Gastric foreign bodies are commonly diagnosed in (young) ferrets. Ferrets commonly ingest soft rubber or plastic items, resulting in a gastrointestinal obstruction. Ingestion of hair during molting may also result in the formation of gastric trichobezoars. Clinical signs include anorexia, bruxism, hypersalivation, cranial abdominal pain, diarrhea, and/or melena. Diagnosis can be made with either plain radiography or abdominal ultrasonography. Treatment involves surgical or endoscopic removal. Gastritis should be treated after removal of the foreign body.
Cardiovascular diseases are commonly diagnosed in ferrets. Dilated cardiomyopathy is the most commonly diagnosed cardiac disease in ferrets, usually diagnosed in ferrets >4 years old. Clinical signs may be nonspecific and include lethargy, weakness, increased respiratory effort, coughing, exercise intolerance, and/or ascites. Echocardiography is needed to confirm the diagnosis. Radiographs may be helpful to evaluate for lung edema or pleural effusion. Treatment is comparable to that in other companion species and may include the use of furosemide, pimobendan, and enalapril. A formulary should be consulted for dosing instructions.
Cardiac arrhythmias are frequently heard in ferrets, although some are not considered pathologic. A second-degree AV block can, for instance, be seen in combination with an insulinoma and will disappear once the clinical signs of the insulinoma are resolved. Clinical signs in cases of severe bradycardia (eg, third-degree AV block) may consist of lethargy, weakness, exercise intolerance, and syncope. During palpation of the pulse and cardiac auscultation, the altered rhythm and frequency may be noticed. An ECG is needed to assess the nature of the arrhythmia. Treatment is similar to that of dogs and cats and may include placement of a pacemaker.

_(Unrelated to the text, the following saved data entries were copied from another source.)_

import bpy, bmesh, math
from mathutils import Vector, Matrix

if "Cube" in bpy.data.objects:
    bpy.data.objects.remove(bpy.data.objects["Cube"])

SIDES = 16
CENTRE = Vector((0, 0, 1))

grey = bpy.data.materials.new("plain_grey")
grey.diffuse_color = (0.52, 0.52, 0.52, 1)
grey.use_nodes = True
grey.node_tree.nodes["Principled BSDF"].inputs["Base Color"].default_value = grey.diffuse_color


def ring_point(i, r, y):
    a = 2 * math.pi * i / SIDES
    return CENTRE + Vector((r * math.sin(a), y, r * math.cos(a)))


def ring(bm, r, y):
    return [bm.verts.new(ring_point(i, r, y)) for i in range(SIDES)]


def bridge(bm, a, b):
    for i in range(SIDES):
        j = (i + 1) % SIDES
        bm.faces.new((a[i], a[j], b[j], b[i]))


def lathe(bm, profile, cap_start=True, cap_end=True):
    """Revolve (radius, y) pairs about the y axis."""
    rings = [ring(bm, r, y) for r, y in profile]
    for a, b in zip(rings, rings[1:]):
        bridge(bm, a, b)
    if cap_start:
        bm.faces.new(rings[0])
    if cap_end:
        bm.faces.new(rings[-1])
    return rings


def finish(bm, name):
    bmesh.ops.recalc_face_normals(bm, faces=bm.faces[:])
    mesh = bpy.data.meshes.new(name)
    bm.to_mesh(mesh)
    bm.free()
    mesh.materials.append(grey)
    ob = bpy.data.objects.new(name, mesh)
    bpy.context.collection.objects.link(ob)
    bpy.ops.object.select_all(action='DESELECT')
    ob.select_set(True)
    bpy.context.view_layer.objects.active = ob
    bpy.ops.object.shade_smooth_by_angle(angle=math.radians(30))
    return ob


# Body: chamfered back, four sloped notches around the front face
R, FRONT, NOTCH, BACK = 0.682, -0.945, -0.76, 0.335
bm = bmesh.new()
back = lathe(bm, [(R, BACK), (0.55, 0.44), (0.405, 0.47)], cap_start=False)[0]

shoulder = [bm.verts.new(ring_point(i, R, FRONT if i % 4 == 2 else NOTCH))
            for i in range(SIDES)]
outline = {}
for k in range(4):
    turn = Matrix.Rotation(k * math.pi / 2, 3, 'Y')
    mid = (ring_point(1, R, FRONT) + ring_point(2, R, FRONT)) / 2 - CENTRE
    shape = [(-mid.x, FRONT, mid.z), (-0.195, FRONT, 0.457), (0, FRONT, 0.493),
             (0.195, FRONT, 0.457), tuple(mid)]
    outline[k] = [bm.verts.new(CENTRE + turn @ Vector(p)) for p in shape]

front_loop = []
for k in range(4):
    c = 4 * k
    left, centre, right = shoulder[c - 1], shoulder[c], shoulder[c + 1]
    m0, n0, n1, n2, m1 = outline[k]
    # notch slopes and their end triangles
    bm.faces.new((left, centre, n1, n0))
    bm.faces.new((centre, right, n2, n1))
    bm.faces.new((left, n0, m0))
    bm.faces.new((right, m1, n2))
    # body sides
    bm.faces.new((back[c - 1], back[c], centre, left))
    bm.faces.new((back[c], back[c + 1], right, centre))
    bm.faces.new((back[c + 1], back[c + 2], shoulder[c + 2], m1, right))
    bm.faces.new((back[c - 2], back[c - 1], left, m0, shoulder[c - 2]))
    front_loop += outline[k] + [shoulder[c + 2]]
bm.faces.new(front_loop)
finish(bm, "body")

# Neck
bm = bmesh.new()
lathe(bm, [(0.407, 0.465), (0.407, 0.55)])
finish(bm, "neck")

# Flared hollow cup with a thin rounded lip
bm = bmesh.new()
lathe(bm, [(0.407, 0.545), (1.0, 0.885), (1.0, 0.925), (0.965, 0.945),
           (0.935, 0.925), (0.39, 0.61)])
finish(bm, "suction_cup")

Renal disease Renal Dysfunction in Small Animals Failure of the filtration function of the kidneys leads to the development of azotemia (an excess of nitrogenous compounds in the blood), which may be classified as prerenal, renal, postrenal... read more is frequently seen in ferrets. Specific etiologic factors are not known. Polyuria/polydipsia, decreased appetite, vomiting, and pale mucous membranes may be seen. Diagnosis is based on urine and blood examination. For the latter, urea, calcium, and phosphate concentrations are especially important, whereas creatinine in many cases is found to be nondiagnostic. In the case of renal disease, the phosphate concentrations will frequently exceed calcium concentrations. A nonregenerative anemia may also be found. Renal cysts may be seen on abdominal ultrasonography, although they usually do not cause a problem unless present in large numbers. Because no specific treatment for renal disease is available, treatment usually consists of supportive care by providing the ferret with a high-quality kidney diet for cats, using antiemetics (eg, metoclopramide), antacids (eg, omeprazole) and/or gastric protectants (eg, sucralfate) and ACE inhibitors (eg, enalapril) to help manage proteinuria.
Urolithiasis Urolithiasis in Small Animals Some mineral solutes precipitate to form crystals in urine; these crystals may aggregate and grow to macroscopic size, at which time they are known as uroliths (calculi or stones). Uroliths... read more is not commonly seen in ferrets, but cases seems to be increasing in recent years. Previously, struvite was the most commonly seen urolith, but with the reduction of plant proteins in the diets, the composition of the uroliths has changed toward cystine uroliths. Currently, it is unknown why these uroliths develop, making preventive measures unknown. Treatment usually consists of surgical removal of the urolith using a technique similar to that in dogs and cats.